FAQs

  • What is the Diamond Visitor Network?

    When on-site, users may only attach their own computing devices (e.g. laptops, tablets, phones) to the Visitor Network.
     

    This is available via WiFi (select 'DLS_VIS') or via the black Cat6 cables on the beamlines.
     

    Access to experimental visit data is read-only from this network. Small volume (<20GB) file transfer is available but please note transfer speeds will be slow.

  • Where is my data?

    Your data will be stored and accessible on the Diamond file system for up to 40 days from the date of your visit.  See here for how to access your data.

    After 40 days, your data will be available from the tape archive.
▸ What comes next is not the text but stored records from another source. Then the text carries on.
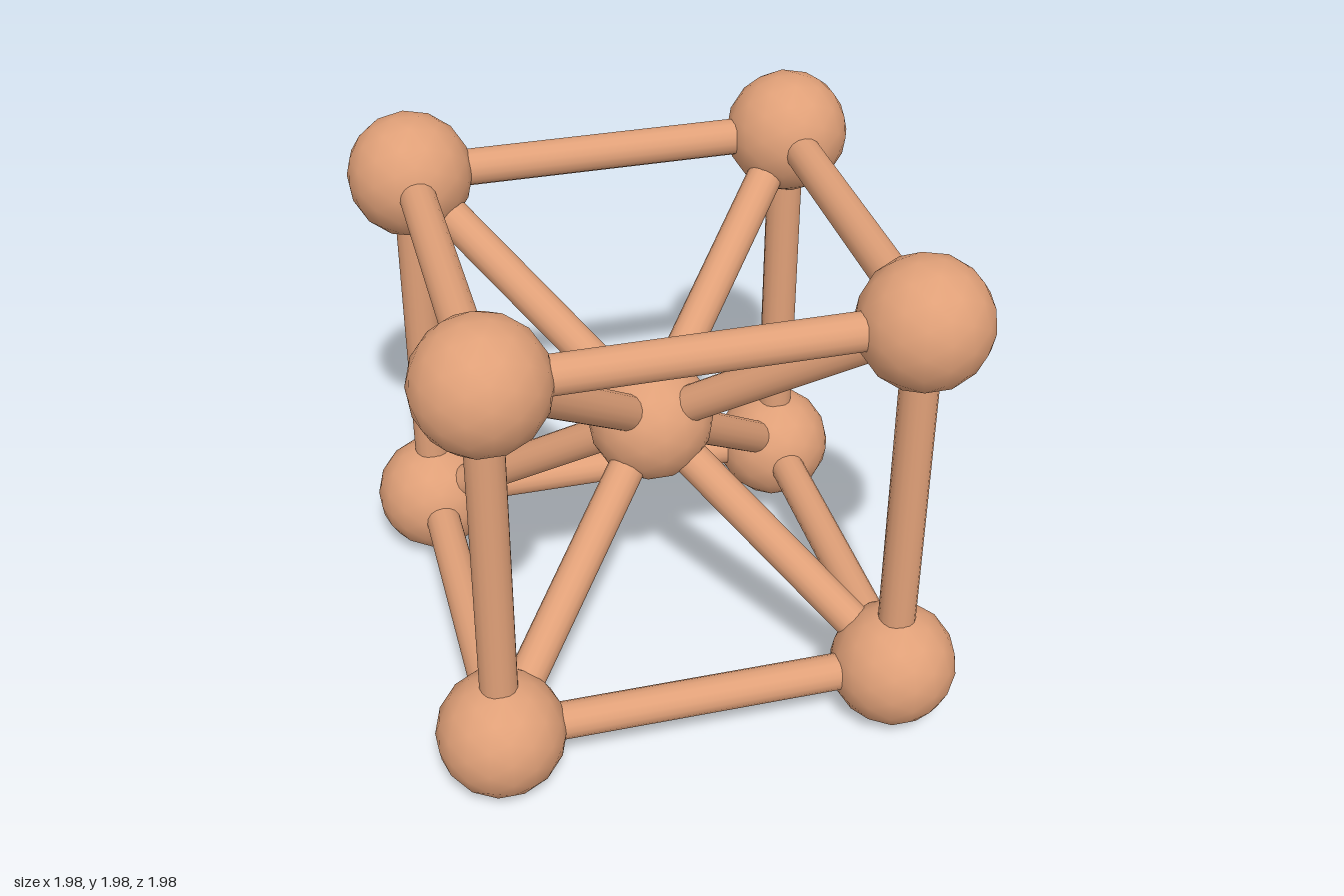
import * as THREE from 'three';

export function createModel() {
  const group = new THREE.Group();
  const material = new THREE.MeshStandardMaterial({ color: 0xe0a078 });
  const half = 0.755, ballRadius = 0.24, barRadius = 0.07;
  const centre = new THREE.Vector3(0, 1.005, 0);
  const up = new THREE.Vector3(0, 1, 0);
  const ballGeometry = new THREE.IcosahedronGeometry(ballRadius, 2);

  function addBall(name, position) {
    const ball = new THREE.Mesh(ballGeometry, material);
    ball.name = name;
    ball.position.copy(position);
    group.add(ball);
  }

  // Round bar running between two ball centres
  function addBar(name, a, b) {
    const span = b.clone().sub(a);
    const geometry = new THREE.CylinderGeometry(barRadius, barRadius, span.length(), 16);
    const bar = new THREE.Mesh(geometry, material);
    bar.name = name;
    bar.position.copy(a).addScaledVector(span, 0.5);
    bar.quaternion.setFromUnitVectors(up, span.normalize());
    group.add(bar);
  }

  // Eight corners of the cube; the bits of the index choose the side on each axis
  const corners = [];
  for (let i = 0; i < 8; i++) {
    const sign = (bit) => (i & bit ? half : -half);
    corners.push(new THREE.Vector3(sign(1), sign(2), sign(4)).add(centre));
  }

  addBall('centreBall', centre);
  corners.forEach((corner, i) => {
    addBall('cornerBall', corner);
    addBar('diagonalBar', centre, corner);
    // Edge bars to the neighbours on the positive side
    for (const bit of [1, 2, 4]) {
      if (!(i & bit)) addBar('edgeBar', corner, corners[i | bit]);
    }
  });

  return group;
}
See here for accessing your data from the archive.

  • What kind of hard-drive do I use for the DataDispenser?

    The DataDispenser is a small 'headless' (i.e. No monitor or keyboard attached) Linux computer to which USB hard-drives can be connected. It is operated via a web-interface which will enable the streaming of your data directly to a portable disk that you can take with you when you leave.

    You can use either USB-2 or USB-3 connections. (Newer DataDispensers do not have eSATA interfaces). USB-3 is faster so long as these 3 requirements are all satisfied:
     

    1. Your Disk must be a USB-3 device
    2. The connecting cable must be a USB-3 Cable
    3. You must use a USB-3 port on the DataDispenser.
  • What can I use NoMachine for?

    NoMachine is used to allow Remote Access to Diamond Computers from external sites. You can access computers on beamlines to monitor and control your experiments and you can access cluster resources for analysing your data after your visit has ended. Some data download via NoMachine is also possible. For more information on logging in via NoMachine, see here.

  • What can I access during beamtime?

    You will have access to the beamline systems needed to run your experiments and the data you collect. You will also have access to the internet.

  • How do I log on to Diamond machines?

    During your session you will be able to log on to Diamond's computers using your FedID and password.

    You can also access the beamline desktops remotely via the NoMachine service.

    • During beamtime, you will be able to access all the capabilities of the beamline desktops to control your experiment or process your data.
       
    • After beamtime you'll be able to view your data. (It is not advised to copy your data via NoMachine - use the 'access your data' instructions, or make sure you back-up your data during your session).
  • How do I access my data?

    For access while on-site, see here.

     

    For access after your visit has ended, see here.

  • Who should I contact if something goes wrong?

    During office hours, (08:30 - 17:00, Monday - Friday)

    Outside of office hours, please contact the Experimental Hall Coordinator on x8787.

  • What are the Computing Clusters?

     

    The cluster has a large number of processors etc. available for computing tasks. In order to make these resources available in a fair and open manner the cluster has a job scheduler/resource manager which organises when and where on the cluster your computing task is performed. The scheduler on the Diamond cluster is Univa Grid Engine (UGE).

     

    A basic introduction to the Diamond cluster environment can be found in Confluence - You will need to log in with your FedID and password.